Jacinto Class Corvettes
(ex-RN Peacock Class)
Friday May 26, 2006
The ships are characterized by a low freeboard,
76mm Oto-Melara gun turret forward, large funnel amidships and a crane and Rigid
Hull Inflatable Boat (RHIB) aft.
The Oto Melara 76mm Compact DP can send shells up
to a range of 10 nautical miles and can be used against ships, aircraft or
ground targets. It is remotely controlled from the Combat Information
Center and has no crew within the gun itself. The gun can fire 80 rounds
in 60 seconds without reloading it’s magazine. This ship has space for up
to 450 rounds.
In addition to the 76mm gun, these ships also
carry two machine guns (two 7.62mm) and one 20mm Oerlikon.
They are diesel powered and have two APE-Crossley

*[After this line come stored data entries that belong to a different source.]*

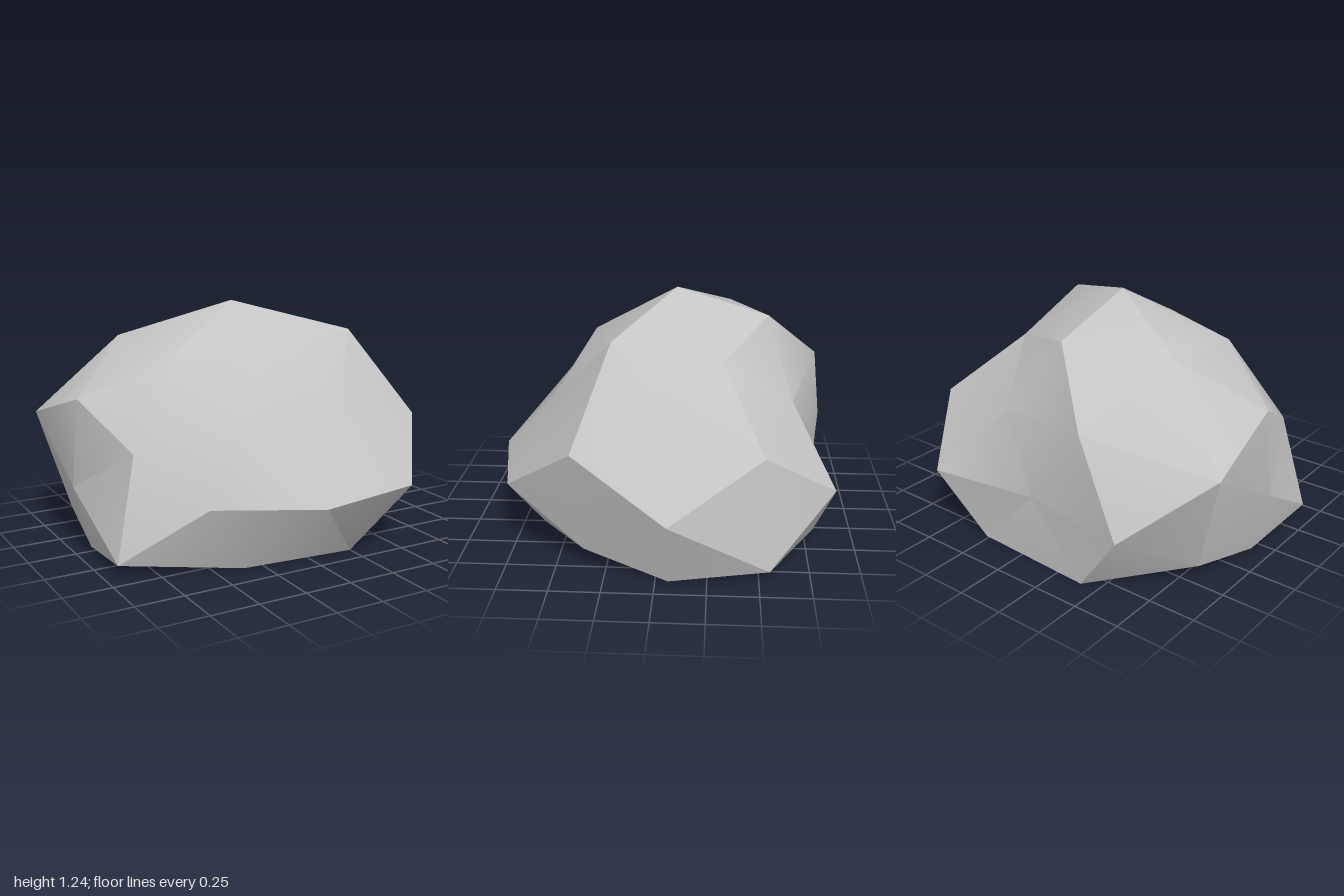
import * as THREE from 'three';
import { toCreasedNormals } from 'three/addons/utils/BufferGeometryUtils.js';

// Radius factor for each direction of a subdivided icosahedron.
// Keys are the unit direction in tenths: "x y z".
const radius = {
  // crown
  '0 10 0': 1.0, '0 9 5': 0.875, '0 9 -5': 0.98,
  '5 8 3': 1.02, '5 8 -3': 0.85, '-5 8 3': 0.895, '-5 8 -3': 0.98,
  // shoulders
  '9 5 0': 0.81, '-9 5 0': 0.95,
  '3 5 8': 0.825, '-3 5 8': 0.81, '3 5 -8': 0.8, '-3 5 -8': 1.01,
  '8 3 5': 0.995, '8 3 -5': 0.965, '-8 3 5': 0.855, '-8 3 -5': 1.065,
  // waist
  '10 0 0': 0.972, '-10 0 0': 0.845, '0 0 10': 1.007, '0 0 -10': 0.78,
  '5 0 9': 1.038, '-5 0 9': 0.86, '5 0 -9': 1.026, '-5 0 -9': 1.038,
  // lower flanks
  '8 -3 5': 0.9, '8 -3 -5': 1.035, '-8 -3 5': 0.995, '-8 -3 -5': 0.89,
  // rim of the flat base
  '9 -5 0': 1.01, '-9 -5 0': 0.9,
  '3 -5 8': 0.92, '-3 -5 8': 0.855, '3 -5 -8': 0.975, '-3 -5 -8': 1.02,
};

const round = (v) => Math.round(v * 1000) / 1000;

function rockGeometry() {
  const geo = new THREE.IcosahedronGeometry(1, 1);
  geo.rotateY(Math.PI / 2);
  geo.deleteAttribute('uv');
  const pos = geo.attributes.position;
  const p = new THREE.Vector3();
  for (let i = 0; i < pos.count; i++) {
    p.fromBufferAttribute(pos, i);
    const key = p.toArray().map((v) => Math.round(v * 10) + 0).join(' ');
    const f = radius[key] ?? 0.9;
    // stretch, push in or out, then flatten the underside on the ground
    pos.setXYZ(i,
      round(-0.06 + p.x * 1.09 * f),
      round(Math.max(0, 0.34 + p.y * 0.9 * f)),
      round(-0.062 + p.z * 0.945 * f));
  }
  return toCreasedNormals(geo, Math.PI / 6);
}

export function createModel() {
  const group = new THREE.Group();
  group.name = 'boulder';
  const stone = new THREE.MeshStandardMaterial({ color: 0xc4c4c4 });
  stone.name = 'stone grey';
  const rock = new THREE.Mesh(rockGeometry(), stone);
  rock.name = 'rock';
  group.add(rock);
  return group;
}
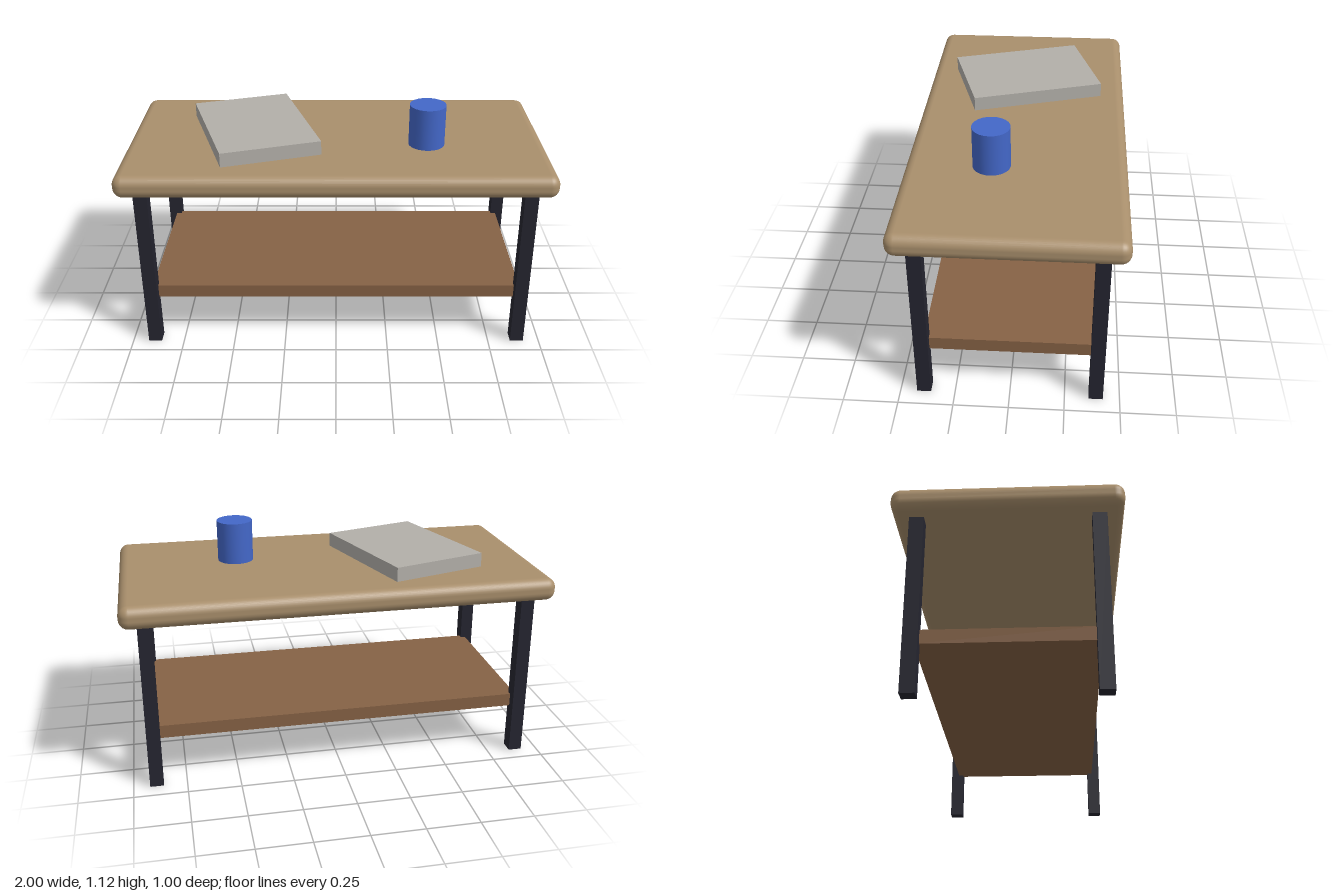
import * as THREE from 'three';
import { RoundedBoxGeometry } from 'three/addons/geometries/RoundedBoxGeometry.js';

function material(name, color) {
  const m = new THREE.MeshStandardMaterial({ color });
  m.name = name;
  return m;
}

export function createModel() {
  const table = new THREE.Group();
  table.name = 'coffeeTable';

  const tan = material('tan wood', 0xa98f6c);
  const brown = material('brown wood', 0x866245);
  const dark = material('dark metal', 0x252530);
  const grey = material('grey cover', 0xb2afa9);
  const blue = material('blue glaze', 0x4367c8);

  function add(name, geometry, mat, x, y, z) {
    const mesh = new THREE.Mesh(geometry, mat);
    mesh.name = name;
    mesh.position.set(x, y, z);
    table.add(mesh);
    return mesh;
  }

  // Rounded tabletop
  add('tabletop', new RoundedBoxGeometry(2, 0.107, 1, 4, 0.045), tan, 0, 0.8705, 0);

  // Four square legs
  const legGeometry = new THREE.BoxGeometry(0.064, 0.82, 0.064);
  for (const [side, x] of [['Left', 0.892], ['Right', -0.892]]) {
    for (const [end, z] of [['front', 0.392], ['back', -0.392]]) {
      add(`${end}${side}Leg`, legGeometry, dark, x, 0.41, z);
    }
  }

  // Lower shelf, its corners held inside the legs
  add('shelf', new THREE.BoxGeometry(1.77, 0.063, 0.766), brown, 0, 0.263, 0);

  // Book lying askew
  const book = add('book', new THREE.BoxGeometry(0.477, 0.068, 0.648), grey, -0.392, 0.958, -0.002);
  book.rotation.y = 0.3;

  // Solid cup
  add('cup', new THREE.CylinderGeometry(0.086, 0.086, 0.199, 24), blue, 0.432, 1.0235, 0.109);

  return table;
}
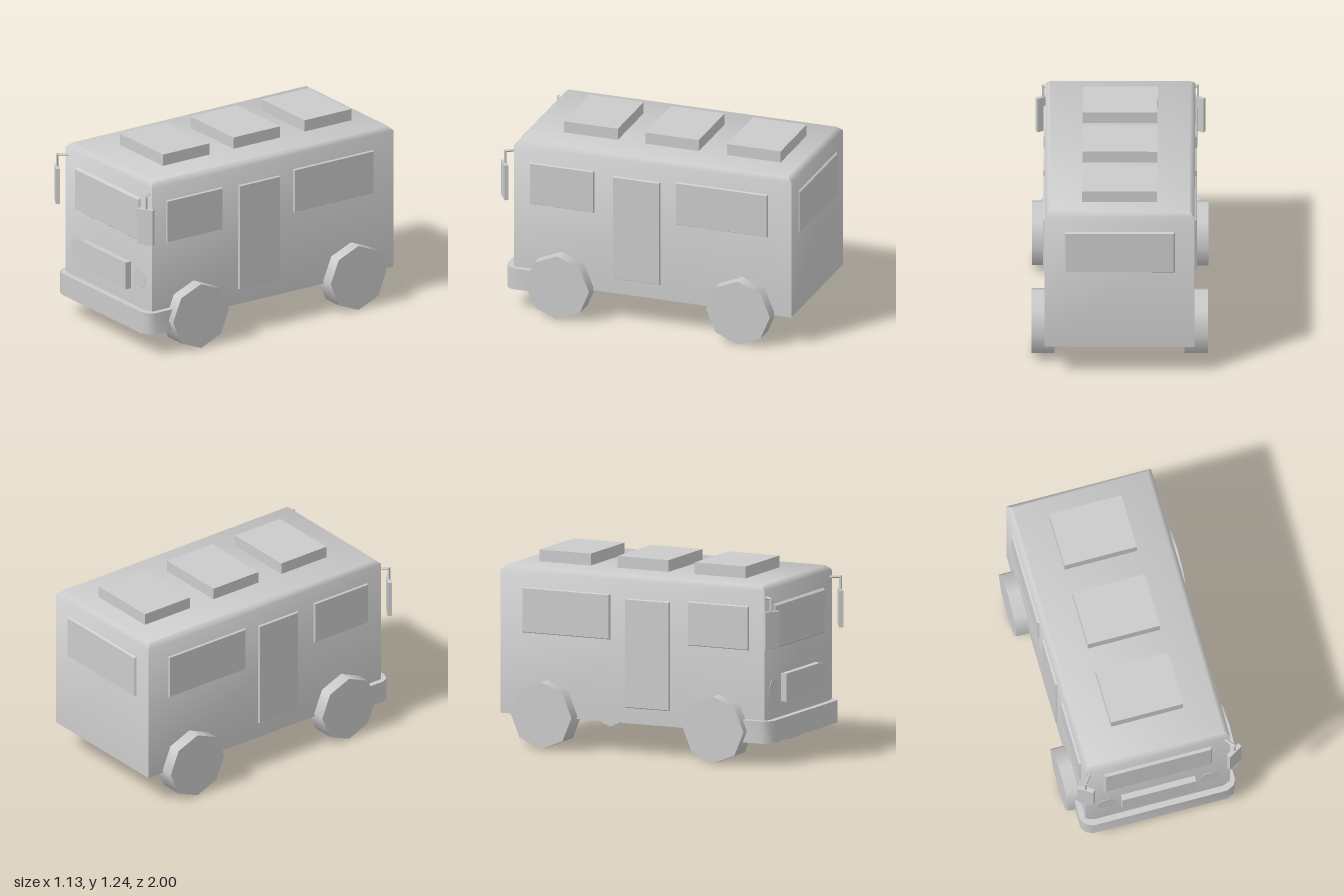
import * as THREE from 'three';
import { toCreasedNormals } from 'three/addons/utils/BufferGeometryUtils.js';

const material = new THREE.MeshStandardMaterial({ color: 0xcccccc });

const BODY = { x: 0.48, bottom: 0.2, top: 1.16, front: 0.905, back: -0.987, bevel: 0.03 };

function add(parent, name, geometry, x = 0, y = 0, z = 0) {
  const mesh = new THREE.Mesh(geometry, material);
  mesh.name = name;
  mesh.position.set(x, y, z);
  parent.add(mesh);
  return mesh;
}

// Thin panel whose outer (+z) face is drawn in by `inset`; its back sits at z = 0.
function panel(w, h, d, inset) {
  const g = new THREE.BoxGeometry(w, h, d).translate(0, 0, d / 2);
  const p = g.attributes.position;
  for (let i = 0; i < p.count; i++) {
    if (p.getZ(i) < d / 2) continue;
    p.setX(i, p.getX(i) - Math.sign(p.getX(i)) * inset);
    p.setY(i, p.getY(i) - Math.sign(p.getY(i)) * inset);
  }
  return toCreasedNormals(g, 0.5);
}

// Box with a bevel round its top edge
function bodyGeometry() {
  const { x, bottom, top, front, back, bevel } = BODY;
  const h = top - bottom;
  const g = new THREE.BoxGeometry(2 * x, h, front - back, 1, 2, 1);
  const p = g.attributes.position;
  for (let i = 0; i < p.count; i++) {
    const y = p.getY(i);
    if (Math.abs(y) < 0.01) p.setY(i, h / 2 - bevel);
    else if (y > 0) {
      p.setX(i, p.getX(i) - Math.sign(p.getX(i)) * bevel);
      p.setZ(i, p.getZ(i) - Math.sign(p.getZ(i)) * bevel);
    }
  }
  return toCreasedNormals(g, 0.9);
}

// Wrap-around bumper: U-shaped plan with cut corners, extruded upwards
function bumperGeometry() {
  const outer = [[0.515, 0.765], [0.515, 0.9], [0.495, 0.94], [0.445, 0.963]];
  const inner = [[0.475, 0.765], [0.475, 0.885], [0.46, 0.912], [0.43, 0.923]];
  const mirror = (pts) => pts.map(([x, z]) => [-x, z]).reverse();
  const plan = [...outer, ...mirror(outer), ...mirror(inner).reverse(), ...[...inner].reverse()];
  const shape = new THREE.Shape(plan.map(([x, z]) => new THREE.Vector2(x, -z)));
  const g = new THREE.ExtrudeGeometry(shape, { depth: 0.145, bevelEnabled: false });
  return toCreasedNormals(g.rotateX(-Math.PI / 2), 0.9);
}

// Square rod between two points
function rod(parent, name, a, b) {
  const dir = b.clone().sub(a);
  const mesh = add(parent, name, new THREE.BoxGeometry(0.013, dir.length() + 0.013, 0.013));
  mesh.position.copy(a).add(b).multiplyScalar(0.5);
  mesh.quaternion.setFromUnitVectors(new THREE.Vector3(0, 1, 0), dir.normalize());
}

export function createModel() {
  const model = new THREE.Group();
  model.name = 'camperVan';

  add(model, 'body', bodyGeometry(), 0, (BODY.bottom + BODY.top) / 2, (BODY.front + BODY.back) / 2);
  add(model, 'bumper', bumperGeometry(), 0, 0.145, 0);

  // Front and rear details
  add(model, 'windshield', panel(0.72, 0.295, 0.018, 0.012), 0, 0.882, BODY.front);
  add(model, 'rearWindow', panel(0.71, 0.29, 0.012, 0.008), 0, 0.882, BODY.back).rotation.y = Math.PI;
  add(model, 'grille', new THREE.BoxGeometry(0.49, 0.182, 0.06), 0, 0.472, 0.915);

  // Roof boxes
  for (const z of [0.467, -0.086, -0.644]) {
    add(model, 'roofBox', new THREE.BoxGeometry(0.48, 0.085, 0.366), 0, 1.194, z);
  }

  for (const [side, s] of [['left', 1], ['right', -1]]) {
    const group = new THREE.Group();
    group.name = side + 'Side';
    model.add(group);

    // Windows and door: centre z, centre y, width, height
    const panels = [
      ['frontSideWindow', 0.576, 0.882, 0.44, 0.287],
      ['door', 0.067, 0.656, 0.324, 0.71],
      ['rearSideWindow', -0.514, 0.882, 0.628, 0.295],
    ];
    for (const [name, z, y, w, h] of panels) {
      add(group, name, panel(w, h, 0.012, 0.006), s * BODY.x, y, z).rotation.y = s * Math.PI / 2;
    }

    // Eight-sided wheels
    for (const [name, z] of [['frontWheel', 0.58], ['rearWheel', -0.654]]) {
      const wheel = new THREE.CylinderGeometry(0.218, 0.218, 0.148, 8).rotateZ(Math.PI / 2);
      add(group, name, wheel, s * 0.491, 0.218, z);
    }

    // Six-sided headlight, nearly flush
    const light = new THREE.CylinderGeometry(0.074, 0.074, 0.02, 6).rotateY(Math.PI / 6).rotateX(Math.PI / 2);
    add(group, 'headlight', light, s * 0.344, 0.476, BODY.front - 0.007);

    // Angled mirror on a bent arm
    const mirror = new THREE.BoxGeometry(0.107, 0.24, 0.028);
    add(group, 'mirror', mirror, s * 0.492, 0.885, 0.962).rotation.y = s * 0.55;
    const elbow = new THREE.Vector3(s * 0.495, 1.085, 0.96);
    rod(group, 'mirrorArm', new THREE.Vector3(s * 0.45, 1.085, 0.9), elbow);
    rod(group, 'mirrorPost', elbow, new THREE.Vector3(s * 0.495, 1.0, 0.96));
  }
  return model;
}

SEMT-Pielstick diesels (14,188 bhp combined) driving two three bladed props.
There is also a drop down loiter engine with a shrouded prop of 181 bhp used to
keep station and save fuel. The main engines can propel the 664 ton (712
tons full load) ship at over 28 knots. 25 knots sustained. Range is 2,500
nautical miles at 17 knots.
The ships were specifically designed for Asian
service. As such, they have air-conditioned crew spaces and have been
designed to stay at sea during typhoons. However, the ships were modified
soon after entering Royal Navy service with deeper bilge keels to alleviate a
propensity to roll during moderate and heavy seas.
The most modern combatants in the Philippine Navy.
The three ships of this class originally formed the Hongkong Squadron of the
Royal Navy. The ships were built by Hall Russell in the UK and were commissioned into Royal Navy service in 1983
and 1984. They were built specifically for service in Hongkong. They were sold to the
Philippines and turned over to the Navy on August 1st 1997 when Hongkong was
ceded back to China.
Phase I of a III stage modernization program for the three ships
has been completed by the beginning of 2006. QinetiQ was the program manager for the Philippine
Phase I involved armament and electronics
upgrades, Phase II is the propulsion upgrade, Phase III is through life support
for the program. Phase I was approved in Nov 2003 and was officially
completed in 2006.
Phase II and III are currently under negotiation.
Phase I commenced with the first ship is going
into drydock at the Keppel SY in Batangas. The first ship, PS35 BRP Emilio
Jacinto entered drydock in November 2004 and will complete Phase I modernization
by April 2005. The second ship is slated to enter the Phase I program on
February 2005 and finish in October 2005. The third and last ship
entered the program in March 2005 and was completed by November 2005.
The Phase I modernization involved:
1. Installation of a new Electro-Optical
Tracking/Fire Control System manufactured by Radamec (Radamec 1500) and its
integration with existing main gun and new 25mm gun. The new fire control
system is meant to provide fire control solutions for both guns and provide a
day/night/all weather engagement capability.
Radamec 1500 System was also selected by the
Irish Naval Service to
upgrade their ex-Royal Navy Peacocks class patrol ships. It also
equips the new Irish OPS LE Roisin.
2. Installation of a new 25mm gun mount
manufactured by MSI Defense Systems and its integration with the new fire
3. Complete refurbishment of 76mm gun to bring it
to full capability.
4. Installation and integration of new
navigation systems – new Gyro Compass manufactured by Raytheon, Radar by Sperry
Marine (Sperry Marine Bridge Master E Series radar), installation of new GPS
system, Anemometer and EM log.
Subcontractors for Phase I are MSI Defense
Systems Limited – 25mm gun mount and integration with new fire control, Ultra
Electronics – electrical power systems, Sperry Marine – Radar, Raytheon – Fire
Control and Navigation and Oto Melara – Main gun.
The Phase II, also called the JCPV Marine
Engineering Upgrade Project was awarded to FF Cruz and Company Inc. The
contract encompasses the repair and remediation of the hull, overhaul and
improvement of the Main Propulsion including control and monitoring systems,
electrical plant, auxiliary systems, outfitting and hull furnishings and
training the navy crew in the operation and maintenance of the new plant.
On another note, the PN has been working with
local shipping companies to improve the maintenance capabilities of its Jacinto
crews by temporarily posting crewmen on them
BRP Emilio Jacinto (PS-35)
Dec 01, 1982
Ex RN Peacock. Lead
BRP Apolinario Mabini
April 12, 1983
BRP Artemio Ricarte (PS37)
September 7, 1983
"BRP" = "Barko ng Republika ng Pilipinas" =
"Republic of the Philippines Ship"